The office records consist primarily of project portfolios assembled in proposal for new commissions, presentation photographs from a number of residential, commercial and educational projects, clippings from architectural publications such as House & Home, House & Garden, and Architectural Record, a scrapbook from the dedication of the War Memorial, and correspondence regarding Dailey's veteran's retirement.
The project records include specifications, drawings and some project-related correspondence from the firm's work. Projects in this series include much of Dailey's early residential work, the Brazil Pavilion and the Golden Gate International Exposition, the Pacific War Memorial, three Hawaii hotels for the Matson Navigation Co., the American Red Cross, as well as work for UC Berkeley and Stanford University.
The additional donation contains tear sheets for various projects. Included in this series are letters from around the country requesting information and plans for the Lowe residences. Plus, there are personal and professional news clippings as well as two photographs, possibly of Frank and Emma Dailey.

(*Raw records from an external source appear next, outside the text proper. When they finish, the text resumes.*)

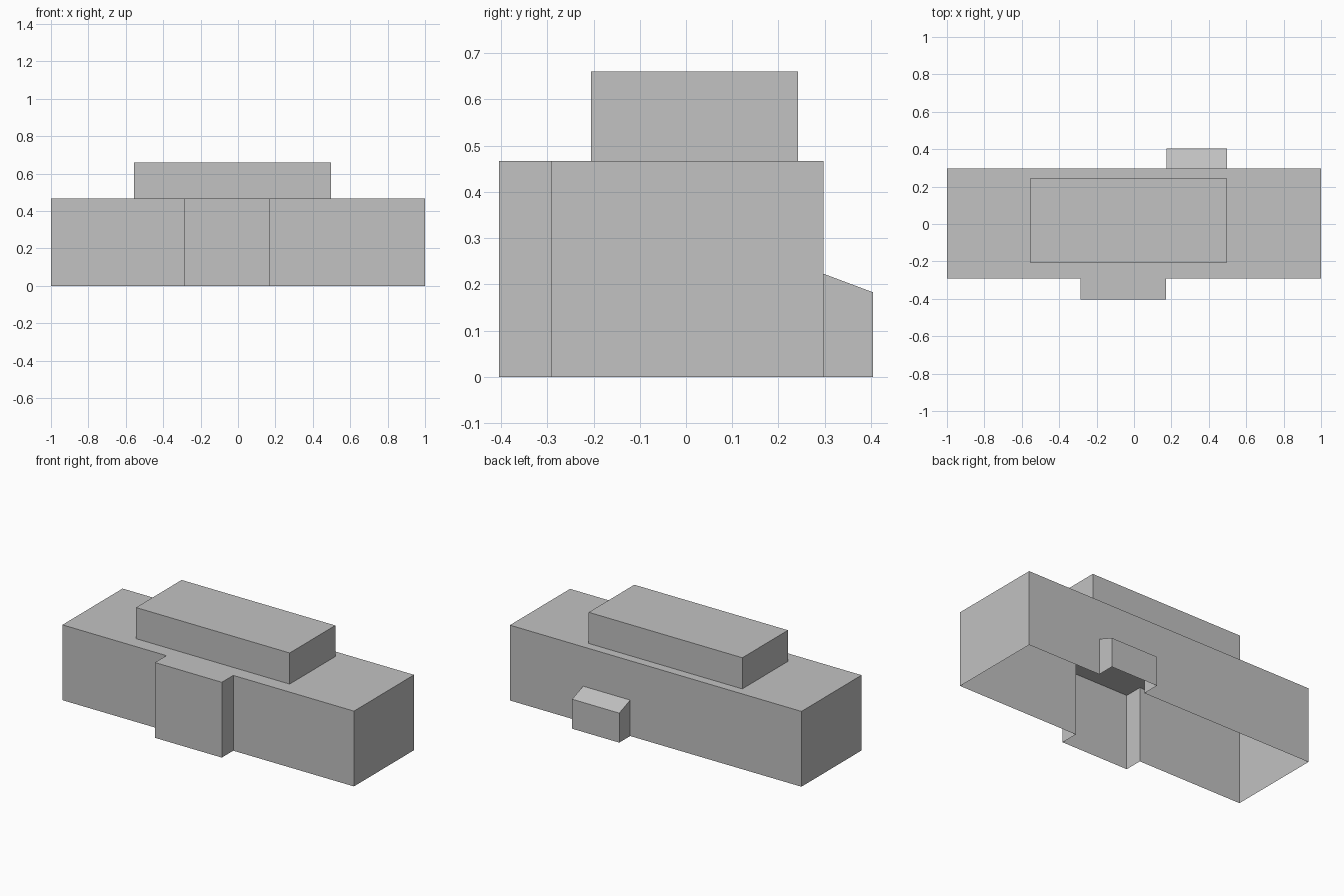
import bpy, bmesh

cube = bpy.data.objects.get("Cube")
if cube:
    bpy.data.objects.remove(cube, do_unlink=True)

# One plain grey for the whole building
grey = bpy.data.materials.new("light grey")
grey.use_nodes = True
colour = (0.54, 0.54, 0.54, 1)
grey.diffuse_color = colour
grey.node_tree.nodes["Principled BSDF"].inputs["Base Color"].default_value = colour

HALL_Z, TOP_Z = 0.467, 0.66
FRONT, BACK = -0.292, 0.297
BAY = (-0.287, 0.172)             # x range of the front bay
PORCH = (0.175, 0.498)            # x range of the rear porch
UPPER_X, UPPER_Y = (-0.556, 0.498), (-0.205, 0.242)
EAVE_Z, PORCH_Z = 0.183, 0.223


def part(name, polygons):
    """Make an open shell from a short list of flat polygons."""
    bm = bmesh.new()
    for poly in polygons:
        bm.faces.new([bm.verts.new(p) for p in poly])
    bmesh.ops.remove_doubles(bm, verts=bm.verts, dist=1e-5)
    mesh = bpy.data.meshes.new(name)
    bm.to_mesh(mesh)
    bm.free()
    mesh.materials.append(grey)
    obj = bpy.data.objects.new(name, mesh)
    bpy.context.collection.objects.link(obj)
    return obj


def wall_y(x0, x1, y, z0, z1, out):
    """Wall across x, facing -y (out = -1) or +y (out = 1)."""
    pts = [(x0, y, z0), (x1, y, z0), (x1, y, z1), (x0, y, z1)]
    return pts if out < 0 else pts[::-1]


def wall_x(x, y0, y1, z0, z1, out):
    """Wall across y, facing -x (out = -1) or +x (out = 1)."""
    pts = [(x, y0, z0), (x, y1, z0), (x, y1, z1), (x, y0, z1)]
    return pts if out > 0 else pts[::-1]


def flat(x0, x1, y0, y1, z):
    return [(x0, y0, z), (x1, y0, z), (x1, y1, z), (x0, y1, z)]


# Main hall: open below, with openings into the bay, porch and upper storey
ux0, ux1 = UPPER_X
uy0, uy1 = UPPER_Y
part("main_hall", [
    wall_x(-1, FRONT, BACK, 0, HALL_Z, -1),
    wall_x(1, FRONT, BACK, 0, HALL_Z, 1),
    wall_y(-1, BAY[0], FRONT, 0, HALL_Z, -1),
    wall_y(BAY[1], 1, FRONT, 0, HALL_Z, -1),
    wall_y(-1, PORCH[0], BACK, 0, HALL_Z, 1),
    wall_y(PORCH[1], 1, BACK, 0, HALL_Z, 1),
    wall_y(PORCH[0], PORCH[1], BACK, PORCH_Z, HALL_Z, 1),
    flat(-1, ux0, FRONT, BACK, HALL_Z),
    flat(ux1, 1, FRONT, BACK, HALL_Z),
    flat(ux0, ux1, FRONT, uy0, HALL_Z),
    flat(ux0, ux1, uy1, BACK, HALL_Z),
])

# Front bay, full height, open to the hall
part("front_bay", [
    wall_y(*BAY, -0.404, 0, HALL_Z, -1),
    wall_x(BAY[0], -0.404, FRONT, 0, HALL_Z, -1),
    wall_x(BAY[1], -0.404, FRONT, 0, HALL_Z, 1),
    flat(*BAY, -0.404, FRONT, HALL_Z),
])

# Upper storey
part("upper_storey", [
    wall_x(ux0, uy0, uy1, HALL_Z, TOP_Z, -1),
    wall_x(ux1, uy0, uy1, HALL_Z, TOP_Z, 1),
    wall_y(ux0, ux1, uy0, HALL_Z, TOP_Z, -1),
    wall_y(ux0, ux1, uy1, HALL_Z, TOP_Z, 1),
    flat(ux0, ux1, uy0, uy1, TOP_Z),
])

# Rear porch with a sloping roof
p0, p1 = PORCH
end = 0.404
side = [(BACK, 0), (end, 0), (end, EAVE_Z), (BACK, PORCH_Z)]
part("rear_porch", [
    [(p1, y, z) for y, z in side],
    [(p0, y, z) for y, z in reversed(side)],
    wall_y(p0, p1, end, 0, EAVE_Z, 1),
    [(p0, BACK, PORCH_Z), (p1, BACK, PORCH_Z), (p1, end, EAVE_Z), (p0, end, EAVE_Z)],
])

Link to online finding aid: http://www.oac.cdlib.org/findaid/ark:/13030/kt396nb7zw